Chicken & egg
“è troppo grande!" Said C, a recent arrival at Bridgeside Lodge, in her native Italian. “It’s too big!” Ben Hazleton’s double bass certainly made an entrance to the second floor hallway of BSL on Friday morning. Within a few minutes, carer Gladys had everyone up and dancing as Ben slapped out a funky rhythm on the bass. A real party spirit! Residents M & G chose to watch calmly from the comfort of their armchairs. It’s a real boost for us in our work to have carers who help to get the residents involved with the music and why we consider the bond between The Spitz and the staff of BSL to be so crucial to the success of what we do. “How are you darling?” is such a lovely way to be greeted on a Friday morning and put a smile on my face.
We visited M in her room, she was in some distress but said she’d love to hear some music and asked if Ben knew The Swan from Saint Saens’ Carnival of the Animals. It’s on the list for next time! “Thank you” she said “it distracts me from the pain.” We witness heart-rending interactions like this often at BSL, but thankfully music is often a release, a tonic to so many of life’s physical and mental pains and stresses. Resident G loves to dance in her bed, and to sing along, by way of “La’s, Ah’s & Dah’s” to whatever music is being played. Today she conducted Ben with her voice and her arm, with Ben skilfully mimicking her movement in sound, plucking the strings or bowing, playing high and playing low as the conductor directed. A glorious, wordless collaboration.

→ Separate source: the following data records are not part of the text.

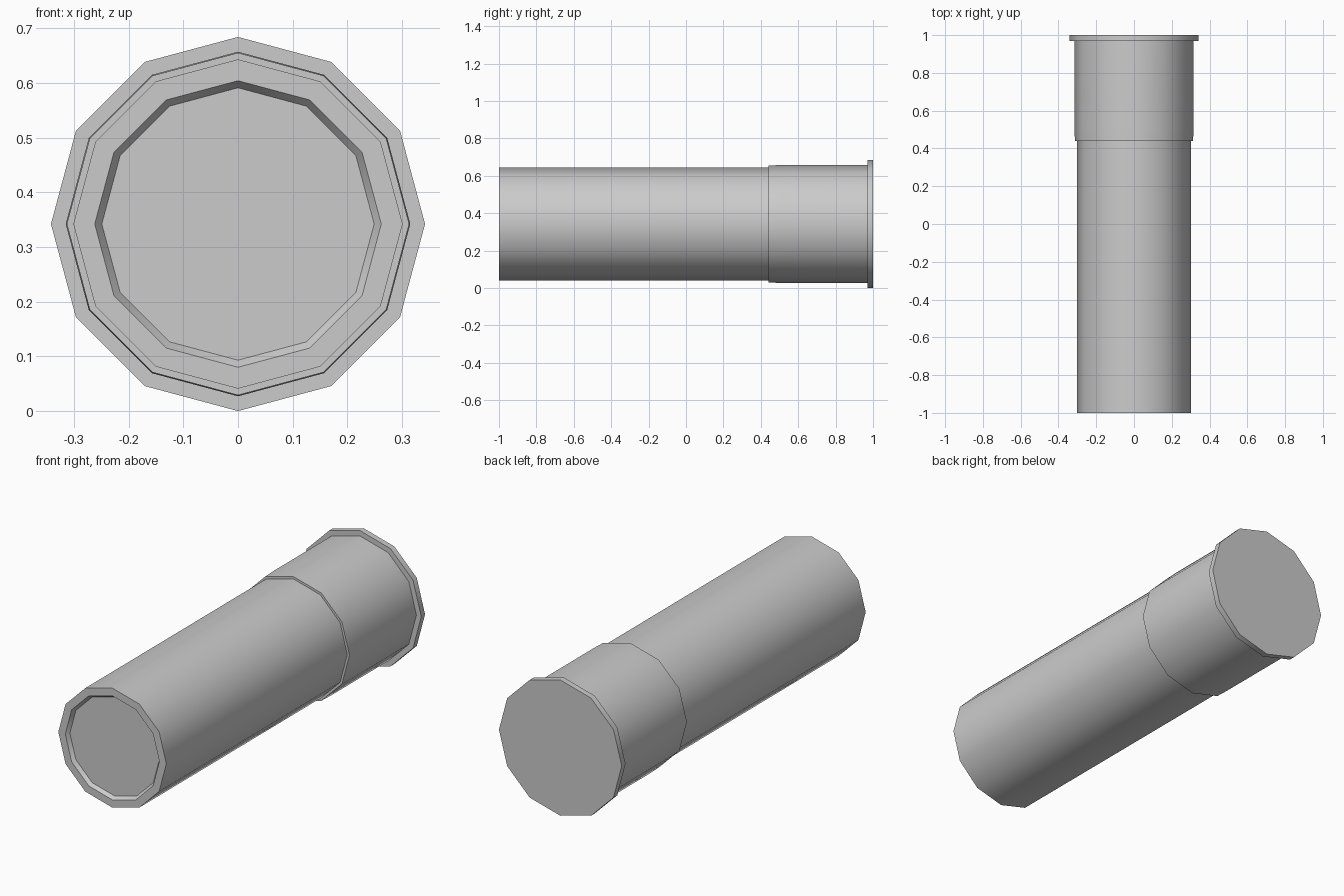
import bpy, bmesh
from math import cos, sin, pi, radians

if "Cube" in bpy.data.objects:
    bpy.data.objects.remove(bpy.data.objects["Cube"])

SIDES = 12
CENTRE_Z = 0.342


def lathe(name, profile, cap_first=False, cap_last=False):
    """Turn (y, radius) points around the long axis into a 12-sided part."""
    bm = bmesh.new()
    rings = [[bm.verts.new((r * cos(2 * pi * i / SIDES), y,
                            CENTRE_Z + r * sin(2 * pi * i / SIDES)))
              for i in range(SIDES)] for y, r in profile]
    for a, b in zip(rings, rings[1:]):
        for i in range(SIDES):
            j = (i + 1) % SIDES
            bm.faces.new((a[j], a[i], b[i], b[j]))
    if cap_first:
        bm.faces.new(rings[0])
    if cap_last:
        bm.faces.new(rings[-1][::-1])
    bm.normal_update()
    mesh = bpy.data.meshes.new(name)
    bm.to_mesh(mesh)
    bm.free()
    obj = bpy.data.objects.new(name, mesh)
    bpy.context.collection.objects.link(obj)
    bpy.ops.object.select_all(action='DESELECT')
    obj.select_set(True)
    bpy.context.view_layer.objects.active = obj
    bpy.ops.object.shade_smooth_by_angle(angle=radians(35))
    return obj


# Long tube with a shallow, slightly tapered recess in its front end
lathe("tube_body", [(-0.982, 0.249), (-1.0, 0.262), (-1.0, 0.301), (0.44, 0.301)],
      cap_first=True)

# Wider sleeve at the back, ending in a flat rim
lathe("base_sleeve", [(0.44, 0.301), (0.44, 0.313), (0.51, 0.315), (0.97, 0.315),
                      (0.97, 0.342), (1.0, 0.342)], cap_last=True)
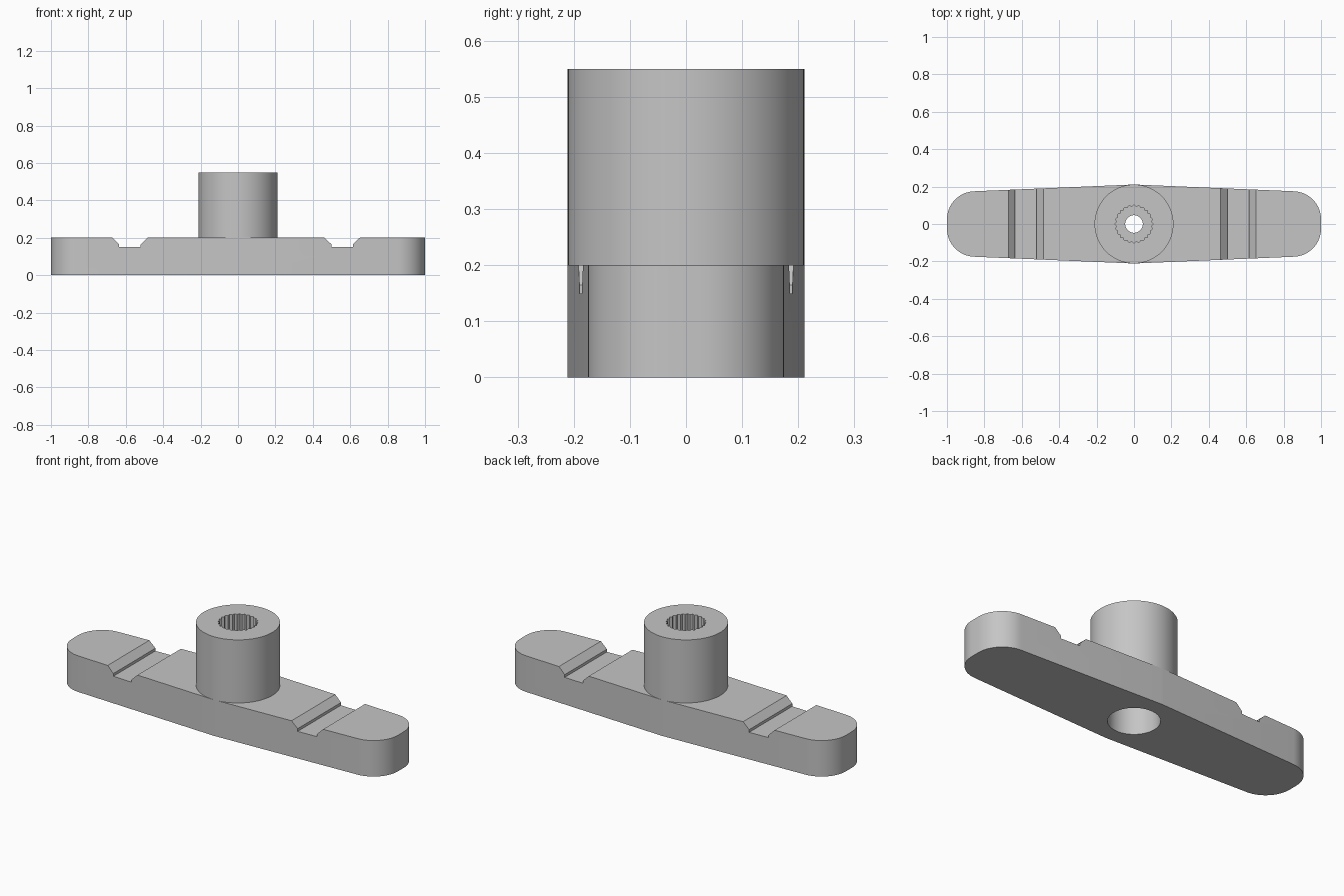
import bpy, bmesh
from math import cos, sin, pi, radians, atan2, hypot, asin

cube = bpy.data.objects.get("Cube")
if cube:
    bpy.data.objects.remove(cube, do_unlink=True)

grey = bpy.data.materials.new("plain_grey")
grey.use_nodes = True
COLOUR = (0.56, 0.56, 0.56, 1)
grey.diffuse_color = COLOUR
grey.node_tree.nodes["Principled BSDF"].inputs["Base Color"].default_value = COLOUR

HUB_R, END_R, CORNER_R = 0.211, 0.175, 0.15
ARM_H, HUB_TOP = 0.2, 0.55
BORE_R, BORE_TOP = 0.128, 0.26
SCREW_R, SOCKET_FLOOR = 0.047, 0.36
TEETH = 24
SEGMENTS = TEETH * 4


def make_object(name, bm):
    bmesh.ops.recalc_face_normals(bm, faces=bm.faces[:])
    mesh = bpy.data.meshes.new(name)
    bm.to_mesh(mesh)
    bm.free()
    mesh.materials.append(grey)
    obj = bpy.data.objects.new(name, mesh)
    bpy.context.collection.objects.link(obj)
    return obj


def prism(name, points, offset):
    """Extrude a closed 3D outline along an offset."""
    bm = bmesh.new()
    face = bm.faces.new([bm.verts.new(p) for p in points])
    new = bmesh.ops.extrude_face_region(bm, geom=[face])["geom"]
    bmesh.ops.translate(bm, vec=offset,
                        verts=[v for v in new if isinstance(v, bmesh.types.BMVert)])
    return make_object(name, bm)


def circle(radius, z):
    return [(radius * cos(2 * pi * i / SEGMENTS),
             radius * sin(2 * pi * i / SEGMENTS), z) for i in range(SEGMENTS)]


def cut(obj, cutter):
    """Subtract a cutter and remove it."""
    cutter.hide_render = True
    mod = obj.modifiers.new("cut", "BOOLEAN")
    mod.operation = "DIFFERENCE"
    mod.solver = "EXACT"
    mod.object = cutter
    bpy.context.view_layer.objects.active = obj
    bpy.ops.object.modifier_apply(modifier=mod.name)
    bpy.data.objects.remove(cutter, do_unlink=True)


# Arm: tapered outline with rounded corners, one quarter repeated by symmetry
cx, cy = 1 - CORNER_R, END_R - CORNER_R
lean = asin((HUB_R - CORNER_R - cy) / cx)
steps = 16
quarter = [(cx + CORNER_R * cos(a), cy + CORNER_R * sin(a))
           for a in ((pi / 2 - lean) * i / steps for i in range(steps + 1))]
quarter += [(HUB_R * sin(lean), HUB_R * cos(lean))]
half = quarter + [(-x, y) for x, y in reversed(quarter)]
outline = half + [(-x, -y) for x, y in half]
arm = prism("arm", [(x, y, 0) for x, y in outline], (0, 0, ARM_H))

# Cross grooves with chamfered lips
lip, floor_z, wall_top = 0.094, 0.15, 0.165
inner = 0.058
section = [(inner, floor_z), (inner, wall_top), (lip, ARM_H), (lip, ARM_H + 0.1)]
section += [(-x, z) for x, z in reversed(section)]
for centre in (-0.578, 0.557):
    cut(arm, prism("groove_cutter", [(centre + x, -0.5, z) for x, z in section], (0, 1, 0)))

# Wide bore through the underside
cut(arm, prism("bore_cutter", circle(BORE_R, -0.1), (0, 0, 0.5)))

# Hub: closed loft of rings, with toothed socket, screw hole and lower bore
def toothed(z):
    ring = []
    for i in range(SEGMENTS):
        a = 2 * pi * i / SEGMENTS
        r = 0.097 + 0.005 * cos(TEETH * a)
        ring.append((r * cos(a), r * sin(a), z))
    return ring


rings = [circle(HUB_R, ARM_H), circle(HUB_R, HUB_TOP),
         toothed(HUB_TOP), toothed(SOCKET_FLOOR),
         circle(SCREW_R, SOCKET_FLOOR), circle(SCREW_R, BORE_TOP),
         circle(BORE_R, BORE_TOP), circle(BORE_R, ARM_H)]
bm = bmesh.new()
loops = [[bm.verts.new(p) for p in ring] for ring in rings]
for a, b in zip(loops, loops[1:] + loops[:1]):
    for i in range(SEGMENTS):
        j = (i + 1) % SEGMENTS
        bm.faces.new((a[i], a[j], b[j], b[i]))
hub = make_object("hub", bm)

# Smooth round walls, keep edges sharp
bpy.ops.object.select_all(action="DESELECT")
for obj in (arm, hub):
    obj.select_set(True)
bpy.context.view_layer.objects.active = arm
bpy.ops.object.shade_smooth_by_angle(angle=radians(30))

On the ground floor we hung out with AK who asked about the history and genesis of the double bass, “why doesn’t it have frets like a guitar?” His son is learning guitar and is discovering classic rock through his lessons, “rather than learning to play songs he knows, like I did as a kid”. An interesting chicken and egg scenario of musical discovery. We visited NJ - BSL’s resident leg drummer. We’re currently recording an album of songs written in collaboration with BSL residents and Ben suggested that perhaps NJ should lay down some percussion on some of the tracks. “What a fine machine!” NJ exclaimed when he saw Ben’s bass, he talked about how it was able to “colour any scenario” such a beautiful way to describe the versatility of the instrument.